When you receive your hearing aids, you might be tempted to put them in at the office and never to take them out. For some people, this approach might work just fine, but others will benefit from a more gradual adjustment. When you insert your hearing aids, you will likely be able to hear voices more clearly and many of the pleasant sounds that were completely missing due to hearing loss. However, you are also likely to hear some other sounds much more loudly. Even your home can seem like it is newly enlivened with the sound of fans, motors, buzzing appliances, and other unknown creaks and bumps. Those who live nearby a road might hear traffic noise more loudly, including the sound of emergency vehicles and construction. With this sudden inundation of sound, you will be wise to take time to adjust to your hearing aids. We recommend starting with your hearing aids at home, a place that is relatively quiet and safe. You might notice many of these new sounds at first, but they will quickly fade to the background in your attention.
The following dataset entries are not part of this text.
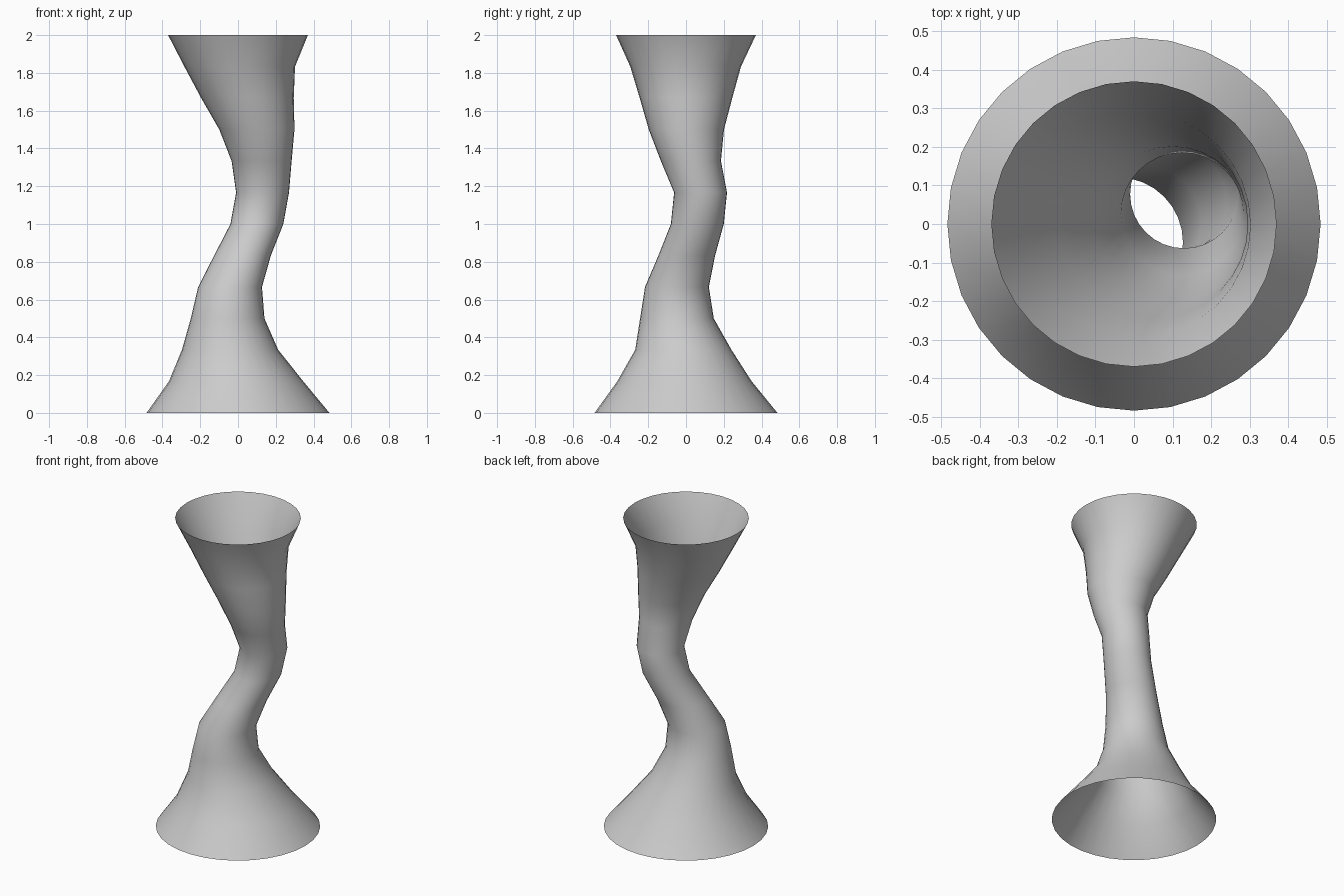
import bpy, bmesh
from math import cos, sin, tau

if "Cube" in bpy.data.objects:
    bpy.data.objects.remove(bpy.data.objects["Cube"])

SIDES = 32
HEIGHT = 2.0

# Cross-sections, evenly spaced from bottom to top: centre x, centre y, radius
SECTIONS = [
    (0.0, 0.0, 0.484),
    (-0.010, -0.008, 0.356),
    (-0.042, -0.014, 0.255),
    (-0.055, -0.048, 0.195),
    (-0.042, -0.048, 0.169),
    (0.024, 0.004, 0.150),
    (0.100, 0.060, 0.140),
    (0.130, 0.077, 0.140),
    (0.125, 0.026, 0.159),
    (0.100, 0.002, 0.199),
    (0.050, 0.000, 0.245),
    (0.009, -0.002, 0.293),
    (0.0, 0.0, 0.370),
]

bm = bmesh.new()

# Horizontal rings of the bent, flared tube
rings = []
for i, (cx, cy, r) in enumerate(SECTIONS):
    z = HEIGHT * i / (len(SECTIONS) - 1)
    rings.append([bm.verts.new((cx + r * cos(tau * k / SIDES),
                                cy + r * sin(tau * k / SIDES), z))
                  for k in range(SIDES)])

# Skin between neighbouring rings; both ends stay open
for low, high in zip(rings, rings[1:]):
    for k in range(SIDES):
        n = (k + 1) % SIDES
        face = bm.faces.new((low[k], low[n], high[n], high[k]))
        face.smooth = True

mesh = bpy.data.meshes.new("funnel_tube")
bm.to_mesh(mesh)
bm.free()
bpy.context.collection.objects.link(bpy.data.objects.new("funnel_tube", mesh))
If you find the new sounds overwhelming or frustrating, you can start off with a shorter session wearing your hearing aids. If they start to feel like too much, you can take them out and try again tomorrow. Wearing your hearing aids for a time each day is important for the adjustment period, so be sure to give your aids a try as much as possible, even if for a short session. 

Out and About

Once you are comfortable with your hearing aids at home, you can try them in a public place like a grocery store or other amenity. You will likely be made aware of a new array of sounds, and you can use your hearing aids in a conversation with the cashier or someone else in that location. If you find any problems with your hearing aids in this location, you can ask a friend, loved one, or community member for help with the settings. Also, you can always call our office for assistance and to troubleshoot the problem. We may be able to help you adjust the settings on your hearing aids or to see if you are inserting your aids in a way that blocks their effectiveness. Once you have tried your hearing aids in a public place, you can try them while driving, as well. Wearing your hearing aids while driving can present some surprising sounds, including emergency vehicle sirens and construction, so we don’t recommend wearing your hearing aids while driving until you have become comfortable in other settings first. With your hearing aids in place, you will be able to better listen for traffic and other sounds that ultimately make driving safer for you. These adjustment tips can help you make the most of your hearing aids and use them in as many situations as possible. If you haven’t yet received treatment for hearing loss, the time is now to schedule an appointment for a hearing test. Once you know if you need them, you can embark on this path toward assistance in a variety of settings, as well.